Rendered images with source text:
-------------------------

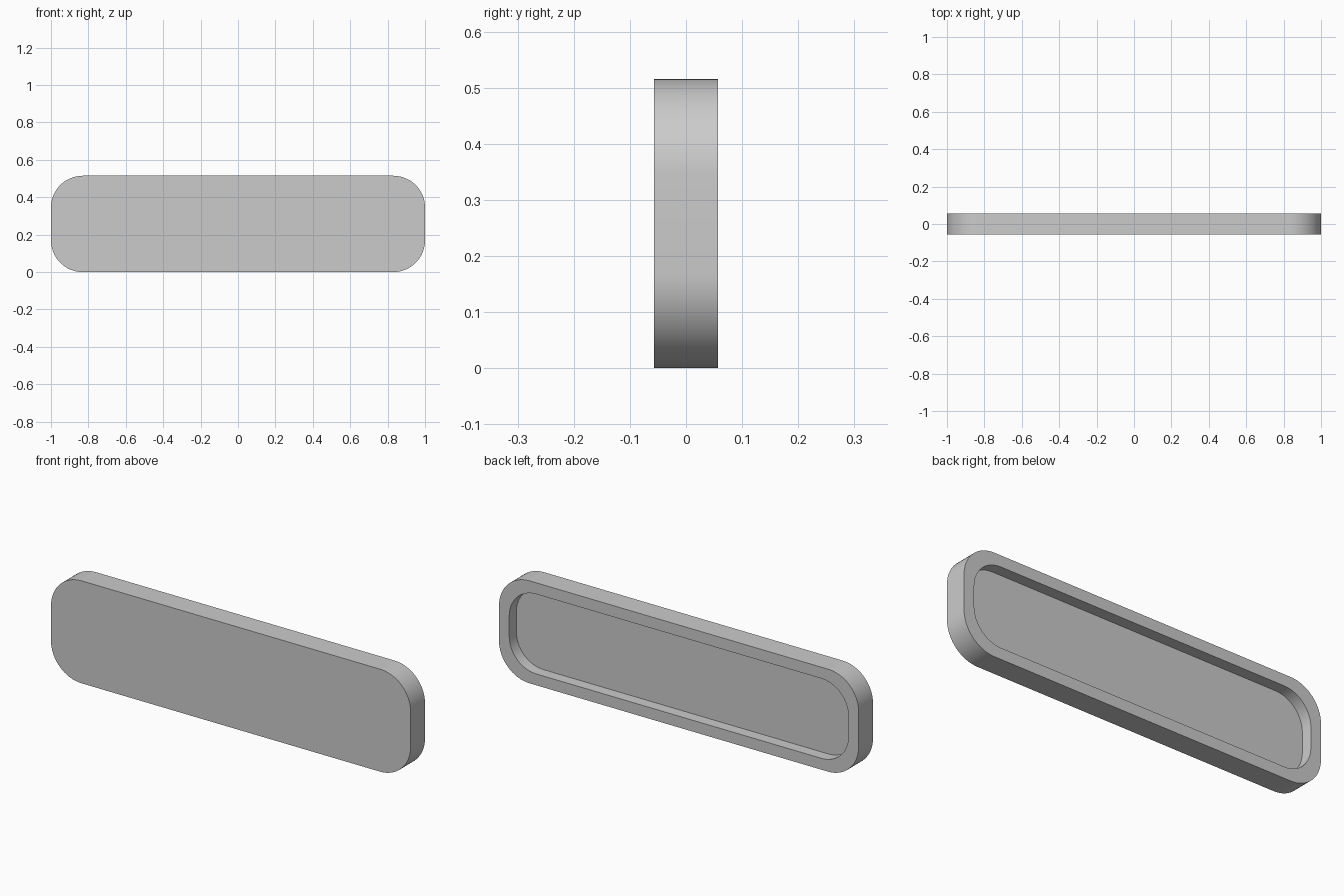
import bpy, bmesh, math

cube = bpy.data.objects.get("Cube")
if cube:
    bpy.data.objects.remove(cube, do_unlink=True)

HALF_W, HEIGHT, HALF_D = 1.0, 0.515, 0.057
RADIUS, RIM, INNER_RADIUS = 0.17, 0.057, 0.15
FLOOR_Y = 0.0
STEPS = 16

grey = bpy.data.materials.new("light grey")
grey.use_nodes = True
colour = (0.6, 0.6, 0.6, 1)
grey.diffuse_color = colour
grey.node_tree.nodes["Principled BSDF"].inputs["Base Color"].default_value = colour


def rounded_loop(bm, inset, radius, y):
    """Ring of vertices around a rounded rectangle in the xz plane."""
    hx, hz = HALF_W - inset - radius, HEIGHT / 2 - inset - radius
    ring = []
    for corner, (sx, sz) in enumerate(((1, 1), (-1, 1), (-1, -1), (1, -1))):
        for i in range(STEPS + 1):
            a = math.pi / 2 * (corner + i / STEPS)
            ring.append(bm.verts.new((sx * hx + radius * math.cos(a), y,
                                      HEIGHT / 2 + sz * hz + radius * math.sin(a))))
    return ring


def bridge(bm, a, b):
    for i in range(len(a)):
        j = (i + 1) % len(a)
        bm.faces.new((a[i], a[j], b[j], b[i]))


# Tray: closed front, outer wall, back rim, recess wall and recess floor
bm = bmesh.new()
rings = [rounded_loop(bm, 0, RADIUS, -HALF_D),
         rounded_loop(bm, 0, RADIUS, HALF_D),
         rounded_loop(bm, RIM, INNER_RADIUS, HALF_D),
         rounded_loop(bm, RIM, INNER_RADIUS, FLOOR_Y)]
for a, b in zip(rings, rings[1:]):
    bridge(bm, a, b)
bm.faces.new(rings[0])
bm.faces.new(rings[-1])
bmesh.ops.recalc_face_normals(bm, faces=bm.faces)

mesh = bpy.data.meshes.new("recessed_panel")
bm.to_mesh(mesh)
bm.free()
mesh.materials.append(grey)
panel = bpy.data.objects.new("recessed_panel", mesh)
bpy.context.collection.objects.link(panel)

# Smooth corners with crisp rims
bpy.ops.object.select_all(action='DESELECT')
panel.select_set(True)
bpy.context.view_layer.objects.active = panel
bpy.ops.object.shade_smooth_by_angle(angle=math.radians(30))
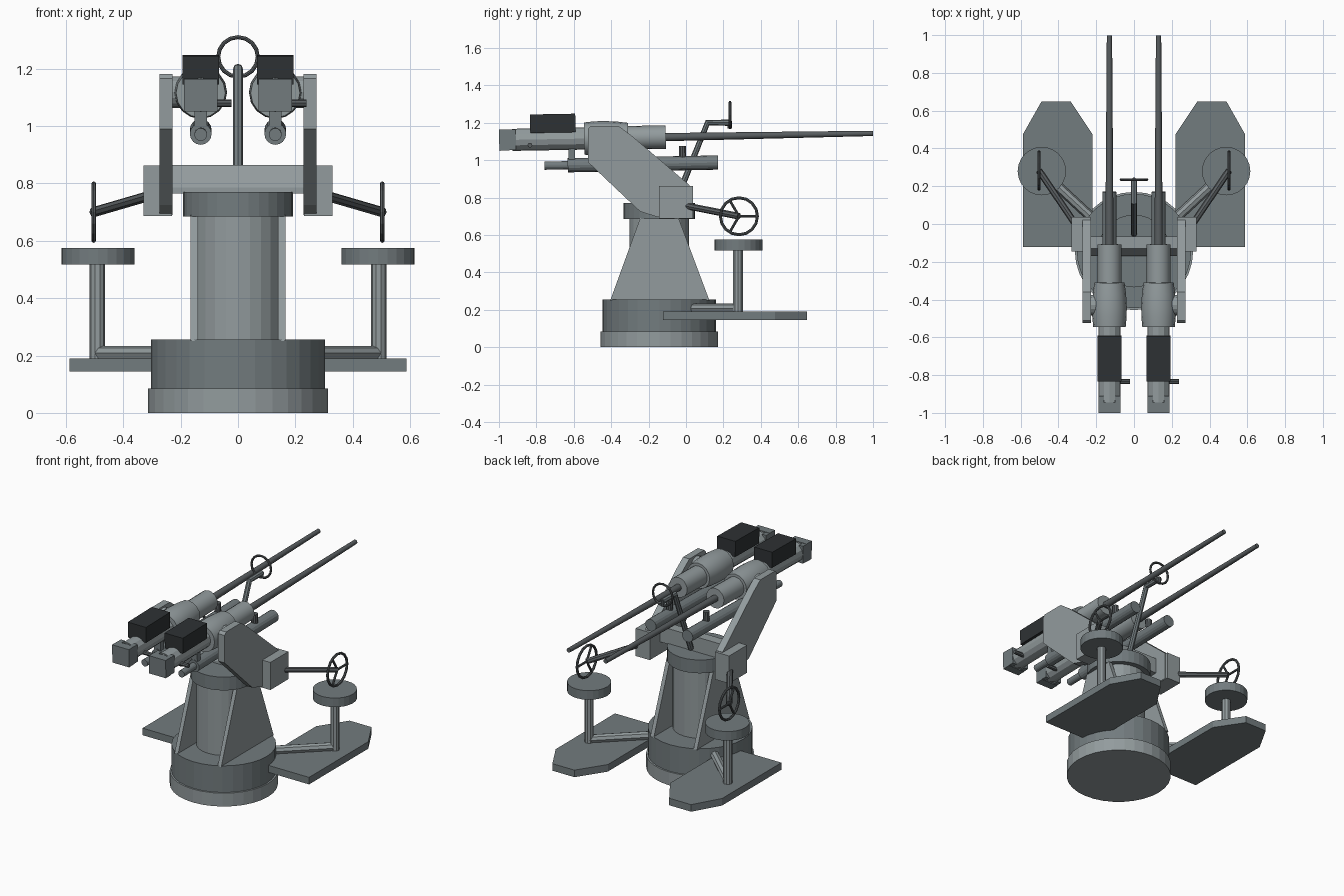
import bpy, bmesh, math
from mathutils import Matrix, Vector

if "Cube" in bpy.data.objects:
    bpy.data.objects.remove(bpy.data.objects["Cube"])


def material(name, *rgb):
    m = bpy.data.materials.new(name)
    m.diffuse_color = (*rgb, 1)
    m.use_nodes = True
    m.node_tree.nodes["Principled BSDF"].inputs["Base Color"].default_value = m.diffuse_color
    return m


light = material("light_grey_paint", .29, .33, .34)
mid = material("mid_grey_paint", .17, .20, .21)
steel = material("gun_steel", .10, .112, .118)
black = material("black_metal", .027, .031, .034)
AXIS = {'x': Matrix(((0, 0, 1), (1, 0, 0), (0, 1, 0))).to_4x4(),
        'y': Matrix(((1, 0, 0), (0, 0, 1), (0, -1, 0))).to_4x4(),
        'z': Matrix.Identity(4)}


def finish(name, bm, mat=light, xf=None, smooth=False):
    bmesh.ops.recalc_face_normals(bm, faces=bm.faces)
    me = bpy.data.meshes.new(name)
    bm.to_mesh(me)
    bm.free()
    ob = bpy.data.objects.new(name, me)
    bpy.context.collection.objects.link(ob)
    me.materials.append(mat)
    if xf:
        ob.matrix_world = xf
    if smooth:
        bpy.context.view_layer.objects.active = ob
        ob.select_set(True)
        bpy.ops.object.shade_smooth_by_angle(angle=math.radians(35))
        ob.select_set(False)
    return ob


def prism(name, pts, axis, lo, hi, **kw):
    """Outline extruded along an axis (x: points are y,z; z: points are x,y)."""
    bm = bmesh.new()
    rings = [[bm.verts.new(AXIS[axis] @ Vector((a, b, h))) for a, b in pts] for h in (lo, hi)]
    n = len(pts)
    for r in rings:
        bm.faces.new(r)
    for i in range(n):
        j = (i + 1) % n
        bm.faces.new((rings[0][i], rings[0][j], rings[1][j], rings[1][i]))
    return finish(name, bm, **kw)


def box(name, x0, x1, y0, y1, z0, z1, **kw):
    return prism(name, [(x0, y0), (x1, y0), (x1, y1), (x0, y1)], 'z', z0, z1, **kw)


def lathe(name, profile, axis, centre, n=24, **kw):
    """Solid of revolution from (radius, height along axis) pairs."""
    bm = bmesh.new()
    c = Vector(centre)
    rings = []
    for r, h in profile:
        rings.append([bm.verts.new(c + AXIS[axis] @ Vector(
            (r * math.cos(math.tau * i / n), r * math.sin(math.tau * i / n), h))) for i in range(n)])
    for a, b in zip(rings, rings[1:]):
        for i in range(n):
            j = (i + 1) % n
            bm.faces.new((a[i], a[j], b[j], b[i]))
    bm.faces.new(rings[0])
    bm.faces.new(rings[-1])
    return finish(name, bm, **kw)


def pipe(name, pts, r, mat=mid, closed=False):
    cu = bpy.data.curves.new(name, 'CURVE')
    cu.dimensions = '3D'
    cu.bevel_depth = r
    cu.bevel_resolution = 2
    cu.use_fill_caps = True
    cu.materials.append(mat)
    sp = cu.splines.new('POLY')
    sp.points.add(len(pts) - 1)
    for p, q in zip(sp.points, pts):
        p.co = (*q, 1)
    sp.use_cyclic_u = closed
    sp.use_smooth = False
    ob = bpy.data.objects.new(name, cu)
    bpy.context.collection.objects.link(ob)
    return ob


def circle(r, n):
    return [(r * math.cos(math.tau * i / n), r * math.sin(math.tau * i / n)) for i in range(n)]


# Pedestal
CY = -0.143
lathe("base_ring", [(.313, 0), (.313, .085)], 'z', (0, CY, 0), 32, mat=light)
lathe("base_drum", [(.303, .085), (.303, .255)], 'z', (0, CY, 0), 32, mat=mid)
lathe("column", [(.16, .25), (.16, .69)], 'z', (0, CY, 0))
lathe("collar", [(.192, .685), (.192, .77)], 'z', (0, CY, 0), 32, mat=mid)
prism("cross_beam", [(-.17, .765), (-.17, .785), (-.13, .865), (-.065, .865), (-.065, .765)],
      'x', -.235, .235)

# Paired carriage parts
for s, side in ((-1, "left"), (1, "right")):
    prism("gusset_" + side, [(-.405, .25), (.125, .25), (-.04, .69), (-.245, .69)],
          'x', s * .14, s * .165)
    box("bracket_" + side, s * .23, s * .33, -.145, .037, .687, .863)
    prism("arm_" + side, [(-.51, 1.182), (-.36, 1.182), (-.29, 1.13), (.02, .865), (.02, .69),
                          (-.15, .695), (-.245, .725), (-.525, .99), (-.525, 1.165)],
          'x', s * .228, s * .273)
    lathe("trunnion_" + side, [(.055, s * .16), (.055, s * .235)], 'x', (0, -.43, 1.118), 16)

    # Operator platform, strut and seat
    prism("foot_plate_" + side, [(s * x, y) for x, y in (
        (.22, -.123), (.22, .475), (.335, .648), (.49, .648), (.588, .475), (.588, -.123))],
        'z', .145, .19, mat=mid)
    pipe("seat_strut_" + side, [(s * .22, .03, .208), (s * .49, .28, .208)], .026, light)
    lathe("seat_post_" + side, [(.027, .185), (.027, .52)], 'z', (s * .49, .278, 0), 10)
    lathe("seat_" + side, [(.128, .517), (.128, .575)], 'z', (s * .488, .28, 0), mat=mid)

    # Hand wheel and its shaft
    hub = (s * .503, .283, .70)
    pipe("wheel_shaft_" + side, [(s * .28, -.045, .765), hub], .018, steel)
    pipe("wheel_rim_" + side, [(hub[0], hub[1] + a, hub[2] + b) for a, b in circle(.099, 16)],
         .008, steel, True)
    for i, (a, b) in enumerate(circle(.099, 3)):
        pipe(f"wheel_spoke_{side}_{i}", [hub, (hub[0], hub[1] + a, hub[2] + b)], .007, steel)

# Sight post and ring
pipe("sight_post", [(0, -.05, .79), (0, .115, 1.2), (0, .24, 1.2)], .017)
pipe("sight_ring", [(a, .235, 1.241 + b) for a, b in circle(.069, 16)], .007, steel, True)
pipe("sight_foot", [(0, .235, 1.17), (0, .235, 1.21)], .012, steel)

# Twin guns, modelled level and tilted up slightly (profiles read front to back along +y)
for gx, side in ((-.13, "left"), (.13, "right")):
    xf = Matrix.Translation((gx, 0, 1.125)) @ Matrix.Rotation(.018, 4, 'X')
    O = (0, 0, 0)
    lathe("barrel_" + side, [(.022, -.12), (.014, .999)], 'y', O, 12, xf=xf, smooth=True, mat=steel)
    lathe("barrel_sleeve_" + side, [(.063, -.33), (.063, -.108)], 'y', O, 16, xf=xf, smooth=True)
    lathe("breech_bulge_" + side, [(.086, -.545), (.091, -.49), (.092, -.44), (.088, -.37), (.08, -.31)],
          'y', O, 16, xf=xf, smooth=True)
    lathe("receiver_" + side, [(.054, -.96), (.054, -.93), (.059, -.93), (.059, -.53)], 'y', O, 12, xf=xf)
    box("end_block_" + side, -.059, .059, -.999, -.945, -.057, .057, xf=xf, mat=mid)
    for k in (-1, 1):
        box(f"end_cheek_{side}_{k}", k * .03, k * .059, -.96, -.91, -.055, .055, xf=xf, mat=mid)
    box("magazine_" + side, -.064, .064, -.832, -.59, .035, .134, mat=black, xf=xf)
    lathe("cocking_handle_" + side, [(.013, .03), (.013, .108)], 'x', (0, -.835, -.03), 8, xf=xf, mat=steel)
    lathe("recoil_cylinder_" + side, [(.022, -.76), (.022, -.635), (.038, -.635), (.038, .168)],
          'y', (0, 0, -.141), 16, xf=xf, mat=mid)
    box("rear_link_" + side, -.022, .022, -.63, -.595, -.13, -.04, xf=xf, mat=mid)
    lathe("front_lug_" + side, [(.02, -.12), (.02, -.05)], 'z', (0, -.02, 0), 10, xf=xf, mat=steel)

-------------------------

Every line above in which the word "context" occurs is to be copied.

bpy.context.collection.objects.link(panel)
bpy.context.view_layer.objects.active = panel
    bpy.context.collection.objects.link(ob)
        bpy.context.view_layer.objects.active = ob
    bpy.context.collection.objects.link(ob)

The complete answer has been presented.